American Circus Awards, Really? Touted by Circus Now to be the first annual handouts, and presented in the Big Apple Circus tent, here they are:
* The Community Impact Award: Big Apple Circus
* The Evolving Circus Award: Gypsy Snider, for directing circus acts into Pippin.
* The Elevating Circus Award: Phillipe Petit, high wire stunt man
Also featured during the celebration were “several of America’s most esteemed performers," including Nico & Charlotte from the Montreal based 7 Fingers and members of BAC cast. Some misc. musings:
* Is Montreal part of America? And if it is, then what about circus in South America?
* Why Frenchman Phillipe Petit? If we are really talking American, why not the arguably more accomplished Nik Wallenda, who was actually born in the United States of America? (Oh, that's right, Nik didn't write ten books -- publish or you're just another peanut pusher)
* Why so few categories, and who were the judges?
* Another futile attempt to put the U.S. on the international map? The affair strikes me as elitist, and when you look at Circus Now's underpinnings, it's academic. I admire their reach, I doubt much will come of it. Elsewhere in the world, where aspiring circus performers spend more time over sawdust than before classroom chalk boards, real circus schools are producing real ring stars, and real festivals are honoring world class talents. Not here. Not yet. Nice try, Circus Now. Next time, how about spending a little time outside New York city? There's a circus called Ringling Bros. and Barnum & Bailey that you might want to check out, too.
His grand kids wanted to leave the circus at intermission, Humbug! That would be Tim Torkildson, writing in Circus Report about a day at the circus – the show having it all, to his eyes, but still unable to hold his i-Brats beyond the break. Refuses to name the show, which undermines the potential value of the article's depth, and so I wrote to the Biggerstaffs asking, why? Jan e-mailed me back, promising to ask Tim for the name of the circus. Don't count on Tim answering.

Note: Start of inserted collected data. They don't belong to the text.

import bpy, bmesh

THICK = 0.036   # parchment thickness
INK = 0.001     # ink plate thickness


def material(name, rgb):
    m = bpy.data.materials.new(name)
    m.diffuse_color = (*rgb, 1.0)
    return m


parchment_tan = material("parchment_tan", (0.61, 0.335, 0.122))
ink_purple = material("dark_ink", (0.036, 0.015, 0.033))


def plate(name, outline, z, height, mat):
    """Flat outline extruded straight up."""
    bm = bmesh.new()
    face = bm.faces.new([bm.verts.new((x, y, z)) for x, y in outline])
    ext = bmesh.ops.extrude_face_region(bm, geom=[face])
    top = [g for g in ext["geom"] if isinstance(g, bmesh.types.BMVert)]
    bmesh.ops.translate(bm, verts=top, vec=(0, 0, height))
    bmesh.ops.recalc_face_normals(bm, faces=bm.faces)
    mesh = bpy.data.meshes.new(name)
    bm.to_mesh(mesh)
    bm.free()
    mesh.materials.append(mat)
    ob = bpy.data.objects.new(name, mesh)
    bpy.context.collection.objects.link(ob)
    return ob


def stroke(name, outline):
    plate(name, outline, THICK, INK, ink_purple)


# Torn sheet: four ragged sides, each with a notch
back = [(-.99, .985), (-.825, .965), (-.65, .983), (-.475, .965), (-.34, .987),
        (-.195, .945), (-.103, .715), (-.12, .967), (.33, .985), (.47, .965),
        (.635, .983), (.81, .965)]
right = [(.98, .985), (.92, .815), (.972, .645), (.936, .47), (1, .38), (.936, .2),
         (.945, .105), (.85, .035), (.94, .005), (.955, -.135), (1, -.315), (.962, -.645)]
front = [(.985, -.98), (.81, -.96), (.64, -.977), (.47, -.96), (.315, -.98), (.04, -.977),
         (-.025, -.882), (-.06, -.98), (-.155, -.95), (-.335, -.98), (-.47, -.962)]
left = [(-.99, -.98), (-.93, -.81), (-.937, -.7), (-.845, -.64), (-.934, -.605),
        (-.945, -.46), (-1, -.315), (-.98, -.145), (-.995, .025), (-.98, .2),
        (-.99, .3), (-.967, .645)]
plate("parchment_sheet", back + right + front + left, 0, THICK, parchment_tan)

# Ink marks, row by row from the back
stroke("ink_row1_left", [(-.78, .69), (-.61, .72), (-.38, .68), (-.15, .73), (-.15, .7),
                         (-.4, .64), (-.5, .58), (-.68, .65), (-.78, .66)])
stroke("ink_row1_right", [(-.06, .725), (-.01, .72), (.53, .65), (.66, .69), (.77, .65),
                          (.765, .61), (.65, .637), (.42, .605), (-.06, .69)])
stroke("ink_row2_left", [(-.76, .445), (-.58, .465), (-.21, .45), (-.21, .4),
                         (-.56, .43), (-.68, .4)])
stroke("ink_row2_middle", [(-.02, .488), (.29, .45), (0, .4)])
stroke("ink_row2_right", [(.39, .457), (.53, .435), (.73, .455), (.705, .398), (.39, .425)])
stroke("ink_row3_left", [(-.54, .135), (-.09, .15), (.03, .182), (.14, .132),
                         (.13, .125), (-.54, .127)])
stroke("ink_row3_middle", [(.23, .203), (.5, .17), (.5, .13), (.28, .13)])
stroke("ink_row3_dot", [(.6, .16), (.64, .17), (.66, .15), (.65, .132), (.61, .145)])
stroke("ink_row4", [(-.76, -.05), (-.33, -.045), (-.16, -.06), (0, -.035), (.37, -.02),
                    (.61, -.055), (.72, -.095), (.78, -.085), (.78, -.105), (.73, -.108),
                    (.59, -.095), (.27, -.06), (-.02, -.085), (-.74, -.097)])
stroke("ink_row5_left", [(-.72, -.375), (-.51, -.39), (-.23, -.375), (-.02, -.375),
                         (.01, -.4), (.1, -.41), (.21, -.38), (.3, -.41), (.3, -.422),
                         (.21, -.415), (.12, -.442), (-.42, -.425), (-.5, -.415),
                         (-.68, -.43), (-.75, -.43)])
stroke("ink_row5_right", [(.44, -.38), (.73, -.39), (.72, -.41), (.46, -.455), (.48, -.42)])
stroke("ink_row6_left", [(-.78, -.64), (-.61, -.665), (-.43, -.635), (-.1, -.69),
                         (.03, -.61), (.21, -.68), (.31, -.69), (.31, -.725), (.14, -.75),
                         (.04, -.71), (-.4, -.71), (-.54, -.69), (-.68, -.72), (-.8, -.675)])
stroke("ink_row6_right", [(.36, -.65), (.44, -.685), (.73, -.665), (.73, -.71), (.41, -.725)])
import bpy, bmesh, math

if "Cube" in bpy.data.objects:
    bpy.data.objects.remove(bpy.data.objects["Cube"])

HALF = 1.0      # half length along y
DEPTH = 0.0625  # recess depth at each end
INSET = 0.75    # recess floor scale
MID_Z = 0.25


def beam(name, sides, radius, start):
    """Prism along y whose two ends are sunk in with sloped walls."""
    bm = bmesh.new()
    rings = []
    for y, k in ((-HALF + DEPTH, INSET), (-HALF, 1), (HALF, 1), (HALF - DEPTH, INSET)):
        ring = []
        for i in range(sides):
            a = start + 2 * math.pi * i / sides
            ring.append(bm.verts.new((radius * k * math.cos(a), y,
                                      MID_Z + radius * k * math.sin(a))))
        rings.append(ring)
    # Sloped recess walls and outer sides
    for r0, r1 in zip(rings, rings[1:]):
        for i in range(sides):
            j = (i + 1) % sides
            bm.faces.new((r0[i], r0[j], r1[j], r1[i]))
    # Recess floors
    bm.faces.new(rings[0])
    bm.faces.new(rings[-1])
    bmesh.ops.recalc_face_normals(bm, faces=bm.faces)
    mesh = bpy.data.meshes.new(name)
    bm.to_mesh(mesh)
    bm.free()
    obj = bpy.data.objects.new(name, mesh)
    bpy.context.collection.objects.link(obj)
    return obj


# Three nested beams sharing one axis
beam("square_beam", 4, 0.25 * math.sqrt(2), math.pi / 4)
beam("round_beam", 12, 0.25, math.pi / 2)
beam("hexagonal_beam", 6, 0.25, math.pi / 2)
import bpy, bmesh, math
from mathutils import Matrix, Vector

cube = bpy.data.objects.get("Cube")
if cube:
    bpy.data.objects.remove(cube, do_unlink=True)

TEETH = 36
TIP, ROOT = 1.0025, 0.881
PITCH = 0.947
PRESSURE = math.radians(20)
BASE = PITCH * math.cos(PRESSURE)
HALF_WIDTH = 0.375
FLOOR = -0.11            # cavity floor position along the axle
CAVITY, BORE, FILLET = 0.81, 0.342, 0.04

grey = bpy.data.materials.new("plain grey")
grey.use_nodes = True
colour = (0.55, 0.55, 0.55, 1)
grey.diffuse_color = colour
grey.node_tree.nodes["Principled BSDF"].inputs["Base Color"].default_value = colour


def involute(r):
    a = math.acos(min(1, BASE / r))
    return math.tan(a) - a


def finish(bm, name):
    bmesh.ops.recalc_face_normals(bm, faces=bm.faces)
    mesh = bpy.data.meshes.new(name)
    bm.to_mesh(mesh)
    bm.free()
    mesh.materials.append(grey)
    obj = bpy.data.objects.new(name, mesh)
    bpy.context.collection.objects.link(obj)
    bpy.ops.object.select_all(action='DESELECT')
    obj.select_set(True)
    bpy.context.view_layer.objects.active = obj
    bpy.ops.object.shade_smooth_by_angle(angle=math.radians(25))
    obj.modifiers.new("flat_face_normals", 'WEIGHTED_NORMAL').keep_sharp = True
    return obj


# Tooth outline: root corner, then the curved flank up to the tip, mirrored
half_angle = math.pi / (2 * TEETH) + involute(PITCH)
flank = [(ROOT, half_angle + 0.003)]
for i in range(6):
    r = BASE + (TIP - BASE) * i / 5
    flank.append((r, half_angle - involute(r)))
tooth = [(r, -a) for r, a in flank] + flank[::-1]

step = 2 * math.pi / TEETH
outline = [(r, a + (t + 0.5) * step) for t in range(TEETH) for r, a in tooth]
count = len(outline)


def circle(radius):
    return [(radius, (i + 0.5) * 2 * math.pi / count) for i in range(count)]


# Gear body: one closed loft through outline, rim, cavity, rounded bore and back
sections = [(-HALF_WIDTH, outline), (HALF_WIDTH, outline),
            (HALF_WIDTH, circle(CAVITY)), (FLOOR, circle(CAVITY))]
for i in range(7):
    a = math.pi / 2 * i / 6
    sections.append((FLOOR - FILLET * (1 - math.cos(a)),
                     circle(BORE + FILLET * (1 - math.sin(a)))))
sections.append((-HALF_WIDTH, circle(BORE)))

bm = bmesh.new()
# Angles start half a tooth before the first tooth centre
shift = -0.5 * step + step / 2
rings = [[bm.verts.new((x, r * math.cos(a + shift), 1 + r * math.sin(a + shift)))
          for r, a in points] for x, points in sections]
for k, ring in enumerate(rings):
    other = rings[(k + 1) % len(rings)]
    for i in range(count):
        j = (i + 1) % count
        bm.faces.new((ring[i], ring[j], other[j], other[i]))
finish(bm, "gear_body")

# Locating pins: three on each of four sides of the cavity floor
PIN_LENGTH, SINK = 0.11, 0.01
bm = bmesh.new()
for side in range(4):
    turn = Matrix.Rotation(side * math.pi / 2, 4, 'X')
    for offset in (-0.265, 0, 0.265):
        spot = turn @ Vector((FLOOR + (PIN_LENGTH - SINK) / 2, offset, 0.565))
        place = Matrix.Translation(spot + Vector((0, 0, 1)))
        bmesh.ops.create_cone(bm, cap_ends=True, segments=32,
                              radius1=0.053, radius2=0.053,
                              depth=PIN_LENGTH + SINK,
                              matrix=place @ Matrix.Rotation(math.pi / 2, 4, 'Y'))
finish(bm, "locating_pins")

Okay, check your politics at the red wagon. Let’s travel to one of those far off lands where they spend less time navel gazing on the “static trapeze,” more time turning multiple somersaults through the air. Drum rolls, comrade, if you please ... or if you don’t please!
North Korean exceptionalism. Planet Circus raving over a new flying act seen at a festival, conceived up there in that moral void, featuring a mind-boggling array of inventive action, Russian swing included, but rooted in true muscle power and including — QUAD ALERT! QUAD ALERT! — yes, a flyer turning quads. "... not only leaves you speechless because of its tricks," writes Helmut Grosscurth, "but it is also fun to watch because of its smooth choreography and fluent moves." What is it about tyranny, communism and Buddha that produces some of our most riveting ring stars? Might it be a climate of oppression that fosters rigorous restraint in the face of hardship, and the fierce self-discipline necessary to succeed just the same? Just wondering, Comrade ... Okay, back to the American way ...
Remarkable Circus Performance from Big Apple: Another great DVD I just purchased from Tim Tegge, taking us back to 1989 (still, in my view, the last great decade for circus in America) -- Grandma Goes West. A rich outing, coated in the mystique of the old west, finely directed with six outstanding acts (at least), presided over by ringmaster Paul Binder, another class act, opening the show and then remaining a silent presence throughout. Funny, but Grandma, hardly as amusing as I had expected, is hardly the star of this great opus. The score was an asset. And, oh, the most talented performing animal I have EVER seen, Anna May, presented by and performed with the masterful Ben Williams. This incredibly gifted elephant, who dazzled Circus Vargas crowds, leaves me speechless. It was like watching a Disney animation. DVD highly recommended.
Ooops! Enough for now. More later ...